What we now refer to as our “Miranda rights” stem from the Supreme Court case – Miranda vs. Arizona, 384 US 436, 1966 – that ultimately resulted in a requirement that law enforcement officers advise suspects/arrestees of certain constitutional rights. Specifically, the Supreme Court included a statement intended to illustrate what a police officer must (at a minimum) tell a suspect before questioning him/her, including:
- You have the right to remain silent.
- Anything you say can and will be used against you in a court of law.
- You have the right to an attorney.
- If you cannot afford an attorney, one will be appointed for you.
When Must Miranda Rights Be Given and When Are They Not Required?
Contrary to what many people believe, a police officer is not always required to advise someone of their Miranda rights. In fact, a law enforcement officer is only required to read you your Miranda warnings if you are considered to be in custody and the officer wishes to interrogate you. By way of illustration, if the police knock on your door and want to ask you questions, they do not have to read you your Miranda rights because you are not in custody.
Conversely, even if you are under arrest in the backseat of a police car, it is not necessary for a police officer to read you your rights if they do not intend to ask you any questions during the ride to the station. In short, Miranda rights are only required when a police officer plans a custodial interrogation.
Routine questions, even when asked by a law enforcement officer, do not require a Miranda warning. For instance, when you are booked into jail, and an officer asks you for identifying information, a Miranda warning is not necessary because it is not an interrogation.
Finally, there is an emergency exception to the Miranda requirement. When a police officer has an objectively reasonable need to protect the police or the public from immediate danger, the requirement that a Miranda warning be given prior to custodial interrogation may be waived. The public safety exception only allows for limited questioning by an officer that is necessary “to secure their own safety or the safety of the public.”
What Happens If the Police Do Not Read You Your Rights?
Failing to advise a suspect of his/her rights does not result in the case being dismissed. However, if you were in custody, and the police questioned you but failed to first read you your Miranda rights, the remedy may be to exclude your answers from being admitted at trial.
Contact a Chicago Criminal Defense Attorney Today

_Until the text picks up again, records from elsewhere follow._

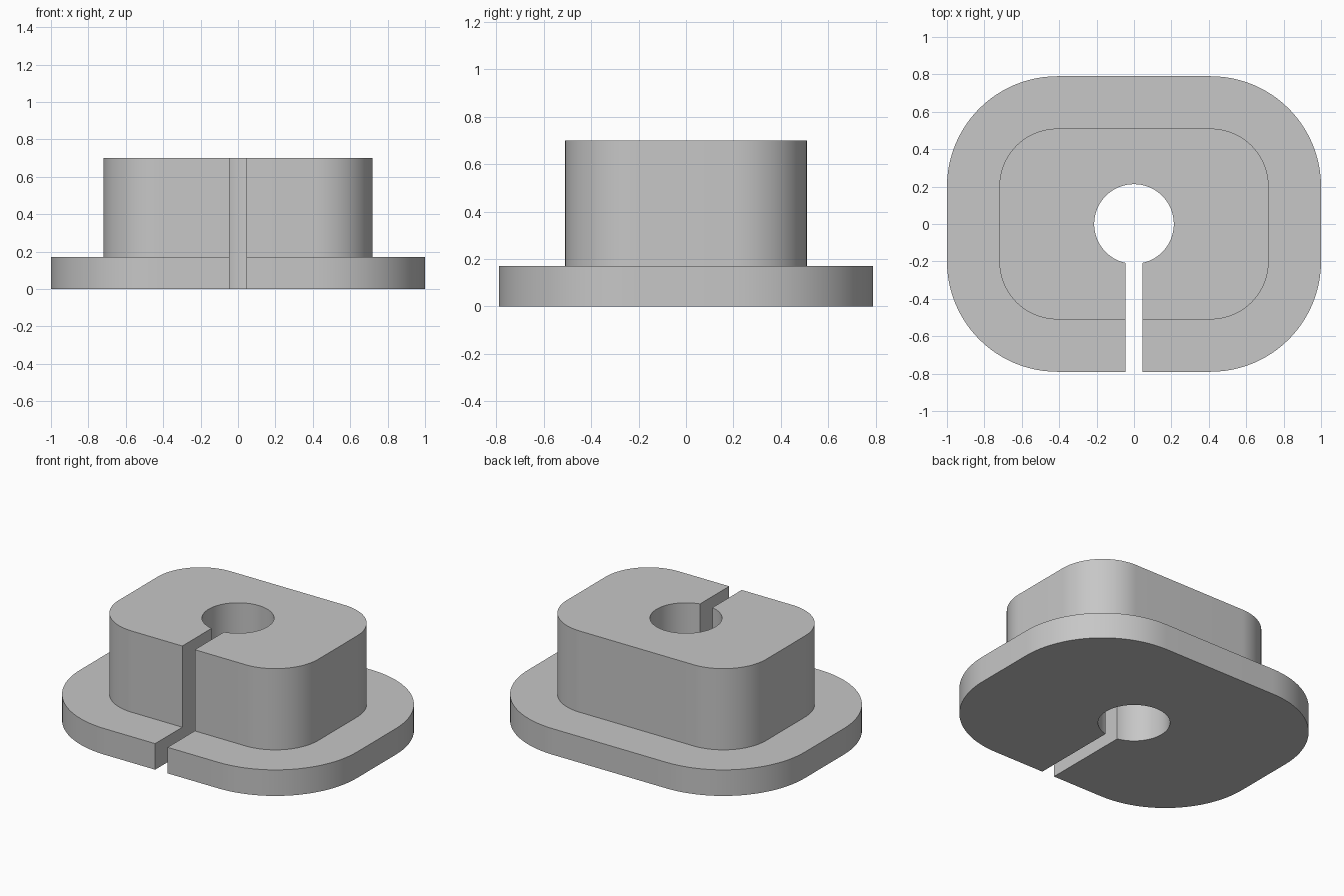
import bpy, bmesh
from math import sin, cos, pi, asin, radians

if "Cube" in bpy.data.objects:
    bpy.data.objects.remove(bpy.data.objects["Cube"])

# Shared dimensions
CORNER_X, CORNER_Y = 0.41, 0.2      # centres of the rounded corners
FLANGE_R, BODY_R = 0.59, 0.31       # corner radii
HOLE_R, SLOT = 0.213, 0.045         # bore radius, half the slot width
FLANGE_Z, TOP_Z = 0.17, 0.7
STEPS = 24


def outline(radius):
    """Rounded rectangle from one slot edge round to the other, then the bore."""
    pts = [(SLOT, -CORNER_Y - radius)]
    for k, (sx, sy) in enumerate([(1, -1), (1, 1), (-1, 1), (-1, -1)]):
        for i in range(STEPS + 1):
            a = (k - 1 + i / STEPS) * pi / 2
            pts.append((sx * CORNER_X + radius * cos(a), sy * CORNER_Y + radius * sin(a)))
    pts.append((-SLOT, -CORNER_Y - radius))
    # slot edge, with a stop where the upper body begins
    pts.append((-SLOT, -CORNER_Y - BODY_R))
    gap, n = asin(SLOT / HOLE_R), 3 * STEPS
    for i in range(n + 1):
        a = -pi / 2 - gap - (2 * pi - 2 * gap) * i / n
        pts.append((HOLE_R * cos(a), HOLE_R * sin(a)))
    pts.append((SLOT, -CORNER_Y - BODY_R))
    return pts


bm = bmesh.new()
lookup = {}


def ring(radius, z):
    """Vertices of one outline at one height, sharing coincident points."""
    verts = []
    for x, y in outline(radius):
        key = (round(x, 5), round(y, 5), z)
        if key not in lookup:
            lookup[key] = bm.verts.new((x, y, z))
        verts.append(lookup[key])
    return verts


def add_face(verts):
    verts = list(dict.fromkeys(verts))
    if len(verts) > 2:
        bm.faces.new(verts)


# Flange wall, step and body wall, closed by the bottom and top
rings = [ring(FLANGE_R, 0), ring(FLANGE_R, FLANGE_Z),
         ring(BODY_R, FLANGE_Z), ring(BODY_R, TOP_Z)]
for low, high in zip(rings, rings[1:]):
    n = len(low)
    for i in range(n):
        j = (i + 1) % n
        quad = [low[i], low[j], high[j], high[i]]
        xs = {round(v.co.x, 5) for v in quad}
        flat = len({v.co.z for v in quad}) == 1
        if not (flat and len(xs) == 1):     # no sliver along the slot edge
            add_face(quad)
add_face(rings[0][::-1])
add_face(rings[-1])

mesh = bpy.data.meshes.new("slotted_bushing")
bm.to_mesh(mesh)
bm.free()
bushing = bpy.data.objects.new("slotted_bushing", mesh)
bpy.context.collection.objects.link(bushing)

# Plain grey material
grey = bpy.data.materials.new("plain_grey")
grey.use_nodes = True
colour = (0.57, 0.57, 0.57, 1)
grey.diffuse_color = colour
grey.node_tree.nodes["Principled BSDF"].inputs["Base Color"].default_value = colour
mesh.materials.append(grey)

# Smooth rounded walls, crisp edges
bpy.ops.object.select_all(action='DESELECT')
bushing.select_set(True)
bpy.context.view_layer.objects.active = bushing
bpy.ops.object.shade_smooth_by_angle(angle=radians(30))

If you believe your rights were violated because the police failed to read you your Miranda rights during an interrogation or arrest, contact an experienced Chicago criminal defense attorney at Sexner and Associates, LLC today by calling 800-996-4824or by filling out our online contact form.
This blog is available for informational purposes only and is not considered legal advice on any subject matter. The blog should not be used as a substitute for legal advice from a licensed professional attorney, and readers are urged to consult their own legal counsel on specific legal questions.